Those who regularly commute to and from the Eastside along Highway 520 are certainly familiar with the short underpasses that dot the road. These three underpasses are the result of what sits atop them: lids — grassy, park-like coverings built by the state to reduce noise from the highway and create a usable outdoor space for the affluent communities that surround the highway.
The 520 lids were built in the early 2010s as part of an HOV and bus lane expansion project. While the road was in need of expansion to accommodate an increase in traffic, the neighborhoods above, Clyde Hill, Hunts Point, Yarrow Point and Medina, were concerned about disruptions from the increase in traffic.
The solution offered by the state was the 520 lids. In total, the lids represent a $100 million investment, with landscaping, roundabouts, and seven acres of greenspace that connects the various neighborhoods. Two of the lids have roundabouts that connect to the traffic below, and all of them are transition points for walkers and cyclists on the 520 trail that runs along the highway.
While all parties can agree that the lids are nice, the issue at hand is who should be responsible for maintaining them. The lids feature dense plantings and manicured lawns, which the state has been taking care of since they were constructed.
The cost of maintaining the lids isn’t cheap—around $30,000 a year, per acre, or $200,000 total each year. While the lids primarily benefit affluent Eastside communities, the local governments that would have to take on the cost of maintenance simply aren’t equipped to do so. Limited retailers and restricted property taxes in the neighborhoods mean the local governments are often operating with constricted budgets.
The state, meanwhile, is ready to move on from the lids and focus its attention on road maintenance and other new projects. With a resolution pending, the state has said it will remove the garbage cans from the lids and only mow the parts of the lawns that are visible, among other reduced services.
In other areas with lids, the cities are primarily responsible for maintenance, with some support from the Department of Transportation. Mercer Island maintains the I-90 lid, and Seattle will care for the Montlake lid when it is complete.

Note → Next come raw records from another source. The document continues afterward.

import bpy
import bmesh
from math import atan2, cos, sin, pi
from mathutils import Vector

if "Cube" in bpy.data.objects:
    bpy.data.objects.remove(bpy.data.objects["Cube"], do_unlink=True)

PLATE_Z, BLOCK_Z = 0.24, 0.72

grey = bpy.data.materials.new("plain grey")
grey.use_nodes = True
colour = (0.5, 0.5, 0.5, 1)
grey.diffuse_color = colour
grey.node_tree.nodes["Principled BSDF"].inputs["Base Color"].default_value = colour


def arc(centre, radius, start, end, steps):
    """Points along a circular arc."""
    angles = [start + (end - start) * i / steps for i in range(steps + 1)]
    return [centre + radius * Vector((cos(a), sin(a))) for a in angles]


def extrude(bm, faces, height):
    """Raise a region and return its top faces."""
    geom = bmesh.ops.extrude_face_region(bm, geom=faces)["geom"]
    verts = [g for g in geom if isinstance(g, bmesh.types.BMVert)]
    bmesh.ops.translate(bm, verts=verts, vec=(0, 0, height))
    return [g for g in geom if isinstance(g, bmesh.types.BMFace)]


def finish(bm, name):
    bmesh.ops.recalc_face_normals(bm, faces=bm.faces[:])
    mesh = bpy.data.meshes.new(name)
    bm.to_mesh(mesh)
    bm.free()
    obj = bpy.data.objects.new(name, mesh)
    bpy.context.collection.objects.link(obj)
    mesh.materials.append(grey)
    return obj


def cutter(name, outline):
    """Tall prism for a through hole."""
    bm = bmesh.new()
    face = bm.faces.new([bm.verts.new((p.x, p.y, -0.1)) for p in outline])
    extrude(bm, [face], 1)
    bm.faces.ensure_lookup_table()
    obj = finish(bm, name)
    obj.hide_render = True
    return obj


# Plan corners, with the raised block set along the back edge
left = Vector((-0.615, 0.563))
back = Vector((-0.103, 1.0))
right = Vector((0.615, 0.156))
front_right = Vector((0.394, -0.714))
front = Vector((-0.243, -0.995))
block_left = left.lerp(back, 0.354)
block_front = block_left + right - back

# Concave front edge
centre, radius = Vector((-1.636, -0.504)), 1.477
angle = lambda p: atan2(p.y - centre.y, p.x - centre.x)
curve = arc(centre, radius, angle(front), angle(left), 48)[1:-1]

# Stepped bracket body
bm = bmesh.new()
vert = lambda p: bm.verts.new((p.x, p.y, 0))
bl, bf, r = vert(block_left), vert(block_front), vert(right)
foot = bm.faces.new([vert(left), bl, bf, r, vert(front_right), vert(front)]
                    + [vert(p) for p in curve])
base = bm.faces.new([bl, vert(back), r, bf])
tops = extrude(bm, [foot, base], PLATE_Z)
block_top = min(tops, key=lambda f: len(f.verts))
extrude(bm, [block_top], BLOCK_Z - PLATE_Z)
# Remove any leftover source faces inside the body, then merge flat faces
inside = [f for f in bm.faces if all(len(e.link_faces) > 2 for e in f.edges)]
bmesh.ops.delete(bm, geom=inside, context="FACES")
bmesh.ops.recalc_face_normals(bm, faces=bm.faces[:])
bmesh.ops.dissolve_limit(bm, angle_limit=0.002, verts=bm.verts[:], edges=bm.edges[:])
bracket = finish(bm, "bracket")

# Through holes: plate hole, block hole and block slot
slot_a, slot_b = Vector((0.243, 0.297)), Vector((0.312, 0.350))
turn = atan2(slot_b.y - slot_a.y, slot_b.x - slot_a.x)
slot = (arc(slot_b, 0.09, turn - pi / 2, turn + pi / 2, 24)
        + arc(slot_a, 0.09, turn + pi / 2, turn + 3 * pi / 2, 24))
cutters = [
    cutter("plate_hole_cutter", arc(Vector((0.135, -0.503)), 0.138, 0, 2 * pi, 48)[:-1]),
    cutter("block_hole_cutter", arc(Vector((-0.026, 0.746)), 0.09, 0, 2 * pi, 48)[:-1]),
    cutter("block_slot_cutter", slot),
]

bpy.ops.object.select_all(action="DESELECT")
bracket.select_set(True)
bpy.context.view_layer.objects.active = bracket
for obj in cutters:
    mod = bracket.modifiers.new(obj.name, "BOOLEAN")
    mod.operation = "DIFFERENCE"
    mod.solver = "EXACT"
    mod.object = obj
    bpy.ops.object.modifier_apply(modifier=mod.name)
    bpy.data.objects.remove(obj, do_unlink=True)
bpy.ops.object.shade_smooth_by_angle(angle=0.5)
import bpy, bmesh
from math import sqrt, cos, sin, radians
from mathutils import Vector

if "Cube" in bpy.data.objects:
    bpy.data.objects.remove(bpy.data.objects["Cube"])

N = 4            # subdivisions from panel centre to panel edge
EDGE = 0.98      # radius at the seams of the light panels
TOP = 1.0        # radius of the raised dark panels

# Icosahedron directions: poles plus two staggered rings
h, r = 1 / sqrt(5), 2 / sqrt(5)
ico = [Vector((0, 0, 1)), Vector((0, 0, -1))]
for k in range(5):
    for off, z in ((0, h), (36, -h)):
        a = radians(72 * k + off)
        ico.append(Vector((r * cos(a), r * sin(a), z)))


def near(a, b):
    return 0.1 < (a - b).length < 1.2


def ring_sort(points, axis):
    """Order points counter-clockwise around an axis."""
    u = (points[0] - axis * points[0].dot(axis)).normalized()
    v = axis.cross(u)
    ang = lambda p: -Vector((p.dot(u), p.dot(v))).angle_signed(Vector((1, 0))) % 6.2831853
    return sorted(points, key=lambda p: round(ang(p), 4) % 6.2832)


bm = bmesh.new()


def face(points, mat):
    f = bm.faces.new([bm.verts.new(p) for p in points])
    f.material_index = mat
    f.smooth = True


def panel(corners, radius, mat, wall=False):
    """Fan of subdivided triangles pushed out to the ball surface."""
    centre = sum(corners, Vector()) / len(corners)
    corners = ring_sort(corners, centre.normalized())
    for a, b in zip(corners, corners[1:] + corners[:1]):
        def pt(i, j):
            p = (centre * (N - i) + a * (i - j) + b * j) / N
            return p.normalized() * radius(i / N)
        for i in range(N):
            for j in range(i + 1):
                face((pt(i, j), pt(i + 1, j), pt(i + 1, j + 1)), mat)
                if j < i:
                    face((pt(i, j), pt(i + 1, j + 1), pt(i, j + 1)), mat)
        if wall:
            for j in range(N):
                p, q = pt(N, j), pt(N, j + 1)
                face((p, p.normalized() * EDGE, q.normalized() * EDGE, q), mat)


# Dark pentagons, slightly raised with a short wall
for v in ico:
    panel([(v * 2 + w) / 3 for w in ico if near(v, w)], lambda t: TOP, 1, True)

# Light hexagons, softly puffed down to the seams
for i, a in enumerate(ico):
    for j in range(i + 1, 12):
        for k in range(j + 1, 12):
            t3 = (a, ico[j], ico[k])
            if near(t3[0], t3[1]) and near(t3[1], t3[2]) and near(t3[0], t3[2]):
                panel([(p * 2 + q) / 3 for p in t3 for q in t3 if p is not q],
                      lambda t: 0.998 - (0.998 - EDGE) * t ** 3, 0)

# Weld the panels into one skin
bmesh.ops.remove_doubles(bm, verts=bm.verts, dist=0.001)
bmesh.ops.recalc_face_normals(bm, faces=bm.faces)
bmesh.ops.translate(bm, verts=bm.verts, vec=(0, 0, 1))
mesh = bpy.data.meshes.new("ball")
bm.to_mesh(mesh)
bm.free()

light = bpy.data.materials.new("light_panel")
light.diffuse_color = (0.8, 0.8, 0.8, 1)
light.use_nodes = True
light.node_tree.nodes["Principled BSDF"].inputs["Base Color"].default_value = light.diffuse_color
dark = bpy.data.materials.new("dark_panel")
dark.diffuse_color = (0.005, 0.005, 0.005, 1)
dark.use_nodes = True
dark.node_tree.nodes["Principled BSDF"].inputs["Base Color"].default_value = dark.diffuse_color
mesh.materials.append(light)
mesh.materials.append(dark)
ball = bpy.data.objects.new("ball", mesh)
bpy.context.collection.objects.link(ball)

At the moment, the state and cities seem to be at an impasse. The State Legislature has allocated $115,000 toward a dispute resolution process for the matter, hopefully encouraging the two sides to come to an understanding in the near future.
Information for this article was sourced from The Seattle Times.